Combining the best of both worlds, the classic brunch menu is made up of savory dishes and sweet delicacies. Of course, infusions are also present, together with some low-alcohol drinks. That’s why most brunch cocktails contain sparkling wine. Among them, we can find three classics that should be present in any good brunch: Mimosa, Bellini and Kir Royal.
Despite the specific recipes, in all cases the wine should be freezing cold. Usually, the mostly used are Extra Brut wines, given they are drier and they create a perfect balance when combined with fruit pulp.
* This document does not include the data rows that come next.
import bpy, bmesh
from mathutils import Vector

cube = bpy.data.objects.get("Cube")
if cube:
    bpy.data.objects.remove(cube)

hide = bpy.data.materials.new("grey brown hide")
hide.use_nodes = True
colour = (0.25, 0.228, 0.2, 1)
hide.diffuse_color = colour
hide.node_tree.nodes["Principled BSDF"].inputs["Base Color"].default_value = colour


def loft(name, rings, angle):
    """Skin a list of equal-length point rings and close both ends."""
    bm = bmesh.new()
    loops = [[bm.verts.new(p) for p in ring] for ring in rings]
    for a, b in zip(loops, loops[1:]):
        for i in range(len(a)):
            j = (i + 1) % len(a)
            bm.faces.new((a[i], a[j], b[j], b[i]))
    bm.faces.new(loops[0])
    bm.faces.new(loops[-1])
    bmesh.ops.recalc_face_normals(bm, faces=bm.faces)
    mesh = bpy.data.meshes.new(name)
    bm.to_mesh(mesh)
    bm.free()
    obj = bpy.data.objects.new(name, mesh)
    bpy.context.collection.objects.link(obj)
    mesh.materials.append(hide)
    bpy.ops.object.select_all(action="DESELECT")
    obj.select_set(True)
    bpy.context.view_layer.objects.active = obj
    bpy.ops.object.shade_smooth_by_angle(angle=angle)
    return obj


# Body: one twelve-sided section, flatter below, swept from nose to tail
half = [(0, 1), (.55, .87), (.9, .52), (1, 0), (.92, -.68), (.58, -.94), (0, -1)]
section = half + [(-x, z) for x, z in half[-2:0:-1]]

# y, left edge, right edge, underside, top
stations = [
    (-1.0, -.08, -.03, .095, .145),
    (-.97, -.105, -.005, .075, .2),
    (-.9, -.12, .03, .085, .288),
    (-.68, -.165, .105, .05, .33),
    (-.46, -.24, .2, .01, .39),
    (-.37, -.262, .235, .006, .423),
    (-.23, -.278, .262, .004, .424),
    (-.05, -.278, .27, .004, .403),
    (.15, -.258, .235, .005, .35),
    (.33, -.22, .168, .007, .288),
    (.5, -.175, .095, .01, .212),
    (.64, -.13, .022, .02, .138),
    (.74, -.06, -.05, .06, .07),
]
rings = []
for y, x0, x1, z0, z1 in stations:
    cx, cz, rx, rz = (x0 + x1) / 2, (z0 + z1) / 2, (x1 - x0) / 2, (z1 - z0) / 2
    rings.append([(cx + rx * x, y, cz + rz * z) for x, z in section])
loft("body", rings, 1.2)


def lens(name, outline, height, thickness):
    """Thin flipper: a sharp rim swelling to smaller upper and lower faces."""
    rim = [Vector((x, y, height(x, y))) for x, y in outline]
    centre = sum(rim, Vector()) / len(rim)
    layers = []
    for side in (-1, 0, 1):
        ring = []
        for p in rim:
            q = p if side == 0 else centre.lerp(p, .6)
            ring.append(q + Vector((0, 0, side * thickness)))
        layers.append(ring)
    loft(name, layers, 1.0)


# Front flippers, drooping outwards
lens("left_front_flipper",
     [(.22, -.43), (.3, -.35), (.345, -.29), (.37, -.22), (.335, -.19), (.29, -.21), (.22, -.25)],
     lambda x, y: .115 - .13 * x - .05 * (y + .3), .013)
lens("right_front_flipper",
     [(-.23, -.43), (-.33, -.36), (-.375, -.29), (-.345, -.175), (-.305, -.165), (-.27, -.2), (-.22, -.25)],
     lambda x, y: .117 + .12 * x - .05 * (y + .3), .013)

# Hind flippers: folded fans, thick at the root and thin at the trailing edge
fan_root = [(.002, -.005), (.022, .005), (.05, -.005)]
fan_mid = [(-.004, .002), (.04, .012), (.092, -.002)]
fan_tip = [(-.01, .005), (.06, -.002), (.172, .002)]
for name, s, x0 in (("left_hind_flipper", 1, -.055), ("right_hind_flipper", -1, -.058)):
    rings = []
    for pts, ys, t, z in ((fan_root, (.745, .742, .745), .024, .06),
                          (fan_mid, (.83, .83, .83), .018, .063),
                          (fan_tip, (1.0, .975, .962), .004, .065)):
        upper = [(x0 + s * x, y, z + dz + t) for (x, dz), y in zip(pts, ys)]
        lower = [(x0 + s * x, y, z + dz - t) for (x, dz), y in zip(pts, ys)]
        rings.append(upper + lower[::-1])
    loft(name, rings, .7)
It is said that this cocktail was first prepared for the first time in Hemingway Bar, at the Ritz Hotel, in Paris. There, amidst the roaring twenties, the French high society enjoyed this cocktail made of equal parts of champagne and orange juice.
The name is inspired by the Mimosa flowers, which are tiny, delicate and yellow, and grow in the South of France.
This drink is very easy to prepare: fill a flute glass halfway with Luigi Bosca Cuvée Extra Brut and complete the drink with freshly squeezed orange juice.
Among them, we can find three classics that should be present in any good brunch: Mimosa, Bellini and Kir Royal
Kir RoyalAs is the case with many classic cocktails, there was a predecessor to the Kir Royal: the Blanc-cassis, which combined Crème de Cassis with white wine made out of Aligoté grapes, from Bourgogne.
Once World War 2 ended in 1945, priest Felix Kir became the mayor of Dijon city and he offered this drink to his guests in all of his protocolar meetings, and that’s the reason why it was known as the “Kir”. A few years later, there was a new hint of sophistication added to the drink by changing the still wine into champagne. That way, this “Kir” was upgraded to “Kir Royal”.
To prepare this cocktail, pour Luigi Bosca Extra Brut into a flute glass, leaving three centimeters free to complete the drink with ½ oz of cassis liquor.
This cocktail has a romantic touch, created in Venice, as far as 1948, by Giuseppe Cipriani, the bartender at Harry’s Bar.
Its peachy shade, according to Cipriani, resembled Venetian painter Giovanni Bellini’s art works, so he named the drink after the artist.
The drink is suggested to be prepared with fresh peaches, blitzed in a blender until getting a liquid purée consistency. Add a dash of sugar syrup and mix for a few seconds more. Finally, pour 50ml of the pulp into a flute glass and complete the drink with 150ml of Luigi Bosca Extra Brut. It’s important that the pulp be freezing cold and to pour the wine slowly while the glass is tilted, to avoid creating too much foam.